* Work instruction: Throughout the listing below, show every line in which "return" occurs.

(Dataset excerpts begins)

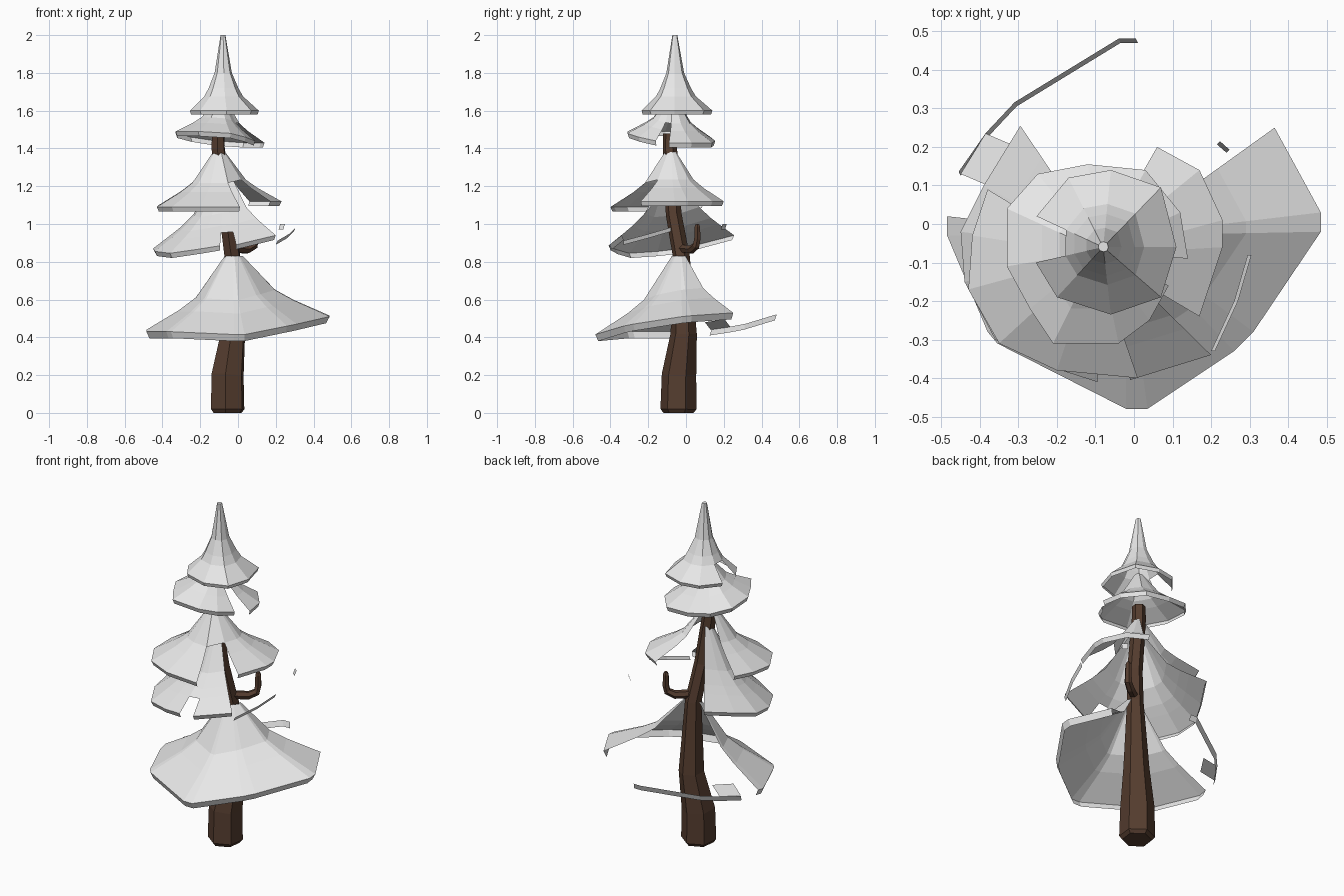
import bpy, math
from mathutils import Vector

if "Cube" in bpy.data.objects:
    bpy.data.objects.remove(bpy.data.objects["Cube"])


def material(name, rgb):
    m = bpy.data.materials.new(name)
    m.diffuse_color = (*rgb, 1)
    m.use_nodes = True
    m.node_tree.nodes["Principled BSDF"].inputs["Base Color"].default_value = m.diffuse_color
    return m


SNOW = material("snow_white", (0.8, 0.8, 0.8))
BARK = material("bark_brown", (0.09, 0.046, 0.028))


def build(name, verts, faces, mat):
    me = bpy.data.meshes.new(name)
    me.from_pydata(verts, [], faces)
    me.materials.append(mat)
    ob = bpy.data.objects.new(name, me)
    bpy.context.collection.objects.link(ob)
    return ob


def tube(name, path, sides, mat, turn=0.0):
    """Faceted tube through (x, y, z, radius) points."""
    pts = [Vector(p[:3]) for p in path]
    verts, faces = [], []
    for i, p in enumerate(pts):
        tan = pts[min(i + 1, len(pts) - 1)] - pts[max(i - 1, 0)]
        rot = Vector((0, 0, 1)).rotation_difference(tan)
        for k in range(sides):
            a = turn + math.tau * k / sides
            verts.append(p + rot @ Vector((math.cos(a), math.sin(a), 0)) * path[i][3])
    for i in range(len(pts) - 1):
        for k in range(sides):
            a, b = i * sides + k, i * sides + (k + 1) % sides
            faces.append((a, b, b + sides, a + sides))
    faces.append(tuple(reversed(range(sides))))
    faces.append(tuple(range(len(verts) - sides, len(verts))))
    return build(name, verts, faces, mat)


FLARE = [(0.1, 0), (0.43, 0.56), (0.62, 0.73), (1, 1)]
FLARE_FINE = FLARE[:3] + [(0.75, 0.825), (1, 1)]


def skirt(name, centre, top, rim, keep, lip=0.025, profile=FLARE):
    """Flared tier from a rim outline (counter-clockwise); keep = {segment: bands left} makes the breaks."""
    cx, cy = centre
    verts, faces = [], []
    n = len(rim)
    for t, s in profile:
        for x, y, z in rim:
            verts.append((cx + (x - cx) * t, cy + (y - cy) * t, top + (z - top) * s))
    for x, y, z in rim:
        verts.append((cx + (x - cx) * 0.965, cy + (y - cy) * 0.965, z - lip))
    for r in range(len(profile)):
        for k in range(n):
            if r < keep.get(k, 9):
                a, b = r * n + k, r * n + (k + 1) % n
                faces.append((a, a + n, b + n, b))
    if 0 not in keep.values():
        faces.append(tuple(range(n)))
    return build(name, verts, faces, SNOW)


def ribbon(name, pts, offset):
    """Loose strip of snow."""
    n = len(pts)
    verts = [Vector(p) for p in pts] + [Vector(p) + Vector(offset) for p in pts]
    return build(name, verts, [(i, i + 1, i + 1 + n, i + n) for i in range(n - 1)], SNOW)


# Trunk and hooked branch
tube("trunk", [(-.055, -.04, 0, .08), (-.055, -.04, .02, .096), (-.055, -.037, .2, .092),
               (-.027, -.012, .42, .07), (-.03, -.025, .83, .045), (-.06, -.065, 1.05, .042),
               (-.105, -.085, 1.4, .038), (-.105, -.085, 1.48, .036)], 6, BARK, 0.4)
tube("branch", [(-.03, -.03, .87, .025), (.05, .03, .865, .023), (.085, .053, .885, .021),
                (.09, .06, .92, .019), (.09, .06, .985, .017), (.09, .06, 1.0, .01)], 6, BARK)

# Bottom tier, open at the back
skirt("bottom_tier", (-.025, -.03), .83,
      [(-.485, .02, .44), (-.485, -.03, .43), (-.38, -.28, .43), (-.355, -.31, .43),
       (-.02, -.48, .415), (.035, -.48, .415), (.26, -.33, .46), (.31, -.28, .47),
       (.485, -.02, .51), (.485, .03, .515), (.365, .25, .53)], {10: 0}, .035)

# Fourth tier, left half and a front flap
skirt("lower_middle_tier", (-.075, -.07), 1.28,
      [(-.295, .255, .94), (-.39, .1, .9), (-.45, -.02, .87), (-.44, -.15, .855), (-.36, -.3, .845),
       (-.22, -.37, .865), (-.095, -.41, .885), (-.01, -.405, .89), (.2, -.34, .94)],
      {6: 3, 8: 0}, .025, FLARE_FINE)

# Third tier, notched at the front right, open at the back
skirt("upper_middle_tier", (-.1, -.08), 1.38,
      [(-.38, .09, 1.11), (-.42, -.03, 1.1), (-.43, -.17, 1.09), (-.35, -.31, 1.09),
       (-.2, -.38, 1.09), (.01, -.4, 1.09), (.17, -.24, 1.12), (.23, -.06, 1.12),
       (.23, .01, 1.12), (.17, .14, 1.12), (.06, .2, 1.12)], {5: 1, 10: 0})

# Second tier, tilted with a slit at the front right
skirt("upper_tier", (-.09, -.07), 1.66,
      [(.14, -.09, 1.43), (.12, .03, 1.43), (.03, .14, 1.43), (-.12, .155, 1.44),
       (-.25, .13, 1.46), (-.33, .04, 1.48), (-.33, -.11, 1.49), (-.27, -.22, 1.49),
       (-.21, -.31, 1.49), (-.04, -.31, 1.48), (.04, -.25, 1.46), (.09, -.16, 1.44)], {11: 1})

# Pointed crown with a chipped rim
skirt("crown", (-.08, -.06), 2.0,
      [(-.17, .12, 1.6), (-.253, .02, 1.6), (-.255, -.1, 1.6), (-.2, -.19, 1.6),
       (-.06, -.235, 1.6), (.07, -.19, 1.6), (.11, -.06, 1.6), (.07, .095, 1.6), (-.06, .14, 1.6)],
      {1: 3}, .02, [(.07, 0), (.25, .5), (.43, .7), (.56, .81), (1, 1)])

# Loose broken rim pieces
ribbon("back_rim_strip", [(-.45, .125, .41), (-.38, .225, .425), (-.305, .305, .44),
                          (-.035, .47, .49), (.01, .47, .49)], (-.005, .011, .032))
ribbon("back_rim_flap", [(-.45, .13, .44), (-.385, .235, .455)], (.07, -.03, .04))
ribbon("right_rim_strip", [(.2, -.33, .89), (.26, -.2, .925), (.295, -.08, .96)], (.01, 0, .022))
ribbon("small_rim_piece", [(.215, .207, .97), (.24, .185, .97)], (.008, .008, .03))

(Dataset excerpts ends)

* Result of this task:
    return m
    return ob
    return build(name, verts, faces, mat)
    return build(name, verts, faces, SNOW)
    return build(name, verts, [(i, i + 1, i + 1 + n, i + n) for i in range(n - 1)], SNOW)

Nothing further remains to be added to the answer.